On the 27th, rather. In any event, I am now Mrs. Ram.
Ram was able to get the leave he had been chasing after, and was able to visit for the holiday. It was a close call, and the local courts were less than cooperative with us, but thanks to the unmatched magnanimity of my town’s mayor, a former Marine whose office had since discontinued performing marriages due to a reduction in pay and working hours, we managed to be wed. He refused the honorarium we intended to give him, which we felt bad about, but sent him a long-winded, gushing “thank you” card instead.
The two days preceding the day of our marriage were riddled with good omens, as Ram and I perceived them, and deserving of thanks. It was not limited to our luck with the mayor’s office — we ran into an old woman at my doctor’s office on the day after Christmas who had been married to her Marine for 65 years. By the way Ram held the door for her, she could tell he was a Marine. Her husband had passed, and she had so much sadness about her at recalling his loss, but they were by all appearances good years. Ram and I took it as a good portent, that he and I would have long, happy years together. I only hope that neither of us shall have to outlive each other in loneliness and sadness, and I sincerely wish that woman finds peace, and will be reunited with her husband somewhere, somehow.

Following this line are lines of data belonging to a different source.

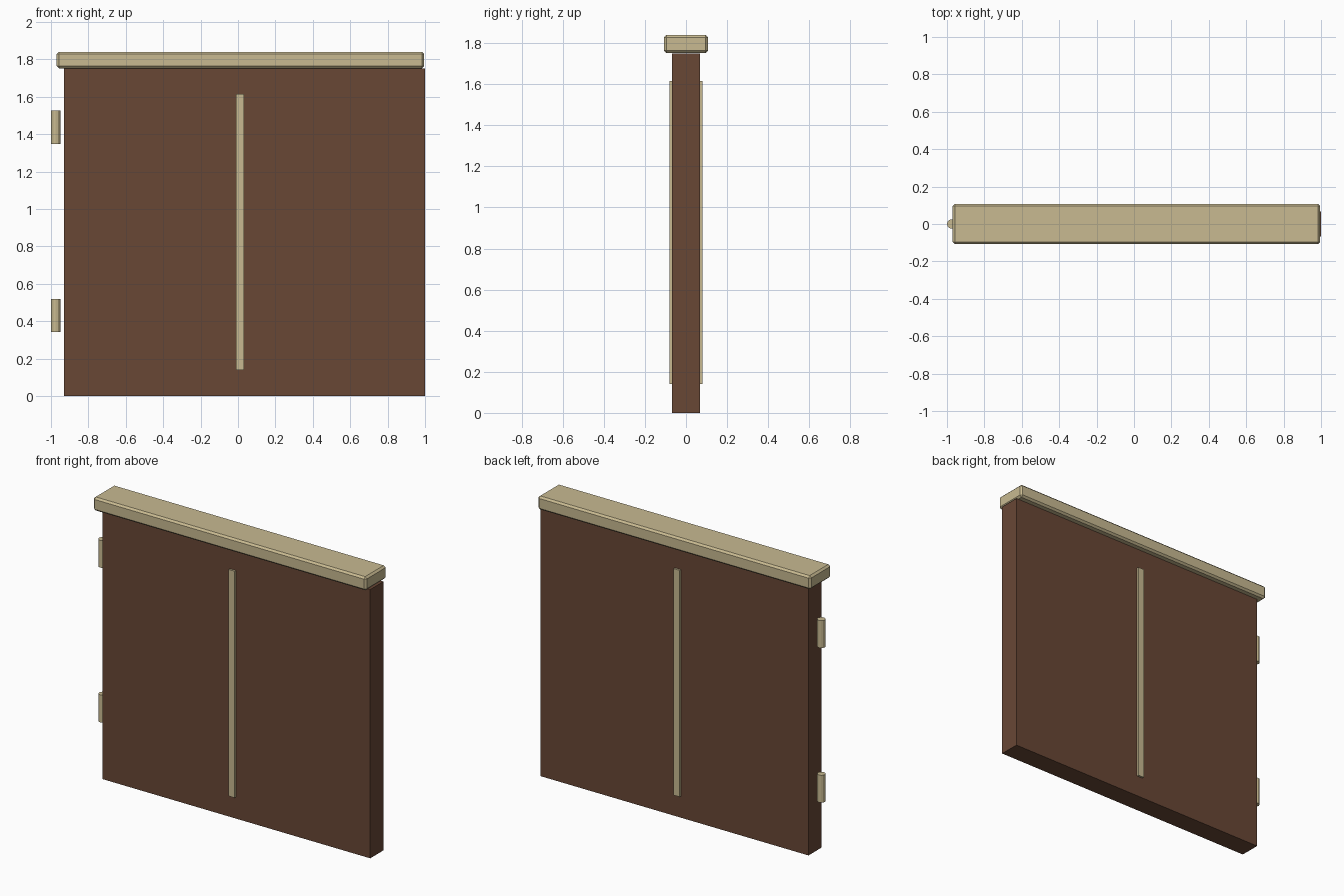
import bpy, bmesh
from mathutils import Matrix

if "Cube" in bpy.data.objects:
    bpy.data.objects.remove(bpy.data.objects["Cube"])


def material(name, rgb):
    m = bpy.data.materials.new(name)
    m.diffuse_color = (*rgb, 1)
    m.use_nodes = True
    m.node_tree.nodes["Principled BSDF"].inputs["Base Color"].default_value = m.diffuse_color
    return m


brown = material("dark brown", (0.138, 0.063, 0.036))
tan = material("pale tan", (0.578, 0.491, 0.283))


def finish(name, bm, mat):
    me = bpy.data.meshes.new(name)
    bm.to_mesh(me)
    bm.free()
    me.materials.append(mat)
    ob = bpy.data.objects.new(name, me)
    bpy.context.collection.objects.link(ob)
    return ob


def box(name, lo, hi, mat, bevel=0):
    bm = bmesh.new()
    bmesh.ops.create_cube(bm, size=1)
    for v in bm.verts:
        v.co = [hi[i] if v.co[i] > 0 else lo[i] for i in range(3)]
    if bevel:
        bmesh.ops.bevel(bm, geom=bm.edges[:], offset=bevel, segments=1,
                        affect='EDGES', profile=0.5)
    return finish(name, bm, mat)


# gate panel
box("panel", (-0.93, -0.068, 0), (1.0, 0.068, 1.75), brown)

# bevelled top rail
box("top_rail", (-0.97, -0.108, 1.752), (0.995, 0.108, 1.84), tan, 0.012)

# centre strips on both faces
for name, y0, y1 in (("front_strip", -0.081, -0.06), ("back_strip", 0.06, 0.081)):
    box(name, (-0.011, y0, 0.14), (0.033, y1, 1.615), tan)

# hinge barrels
for name, z in (("lower_hinge", 0.43), ("upper_hinge", 1.437)):
    bm = bmesh.new()
    bmesh.ops.create_cone(bm, cap_ends=True, segments=12, radius1=0.025,
                          radius2=0.025, depth=0.178,
                          matrix=Matrix.Translation((-0.975, 0, z)))
    finish(name, bm, tan)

It was a small, private civil ceremony. My parents and maternal uncle were in attendance. Ram’s family is distant in more than one sense of the word, so they were not able to attend. Perhaps, once Ram and I are settled, likely by the time he’s out of the USMC, we’ll hold a religious ceremony, and send out formal invitations and do things a bit more fancily. Although, in all honesty, I’m neither here nor there on it. We’re married. Poor and mind-blown, but married and happy. And, miracle of miracles, my family loves Ram and accepts him as part of the family already. I could care less about a ceremony.
As vehement as I sometimes am about formalities, the vows Ram and I made to one-another are the only oaths of true importance — and our actions toward one-another far more important than any verbal promises we make. Egyptian religion calls for no vows made to the Gods regarding mortal marriage (the priestly status of “God’s Wife of Amun” was perhaps a different story, but “actual” marriages were a civil affair, not a religious one), and while Norse religion places immense importance on vows, swearing to the Gods over marriage is arguably not wholly necessary. Why emphasize promises to Gods regarding “being good in marriage” over promises made to one’s spouse? Unless one is marrying God, one ought not to swear to make God happy regarding that marriage, for fear of incurring God’s wrath in the event of behaving badly toward one’s spouse. The notarized legal documents and our love for, and behaviour toward, one-another are what matter to us most in the immediate and mundane world.
At any rate, Ram and I have already spoken to the Gods of our understanding at length regarding our love and devotion to one-another. We both thanked Freyr, and Heru-Wer and Hathor for our unusually good fortune on the day of our marriage, the days preceding it, and all the days that might follow. We gave Them the first slice of our little wedding cake as a sign of our gratitude. Ram is strictly Asatru, for all intents and purposes, and it warmed me to see him join me in addressing Heru-Wer and Hathor despite not being Kemetic in any way apart from me. I knew I married the right man. A very kind, curious, and tolerant one.
And apparently Set heard my prayers. Ram was only given ten days of leave — a rather short honeymoon, though I am grateful we were granted any time together at all before his deployment — and while walking past the home shrine the day before Ram had to make his departure, I said to Set in-passing, “please, let there be a blizzard, so my husband won’t have to leave!” And lo, there was nasty winter weather that canceled his connection flight further South, and airline incompetence that kicked him off his first flight anyway. I’ll make the generous assumption that these coincidences are a sign of “Father’s” approval and beneficence, though I will still be sad and reluctant as ever to see him return to the Marine Corps’ possession. Ram will have to leave Wednesday evening, and hopefully his flight will be entirely safe and uneventful.
Leave has been awesome in spite of some of the circumstances, and there’s far too much to be relayed here, but this has been the best 11 days of my life thus far, inasmuch as I perceive it. It is good to be happy and in love, and to feel deserving of happiness and love.
It is late, and my husband is asleep. I should join him.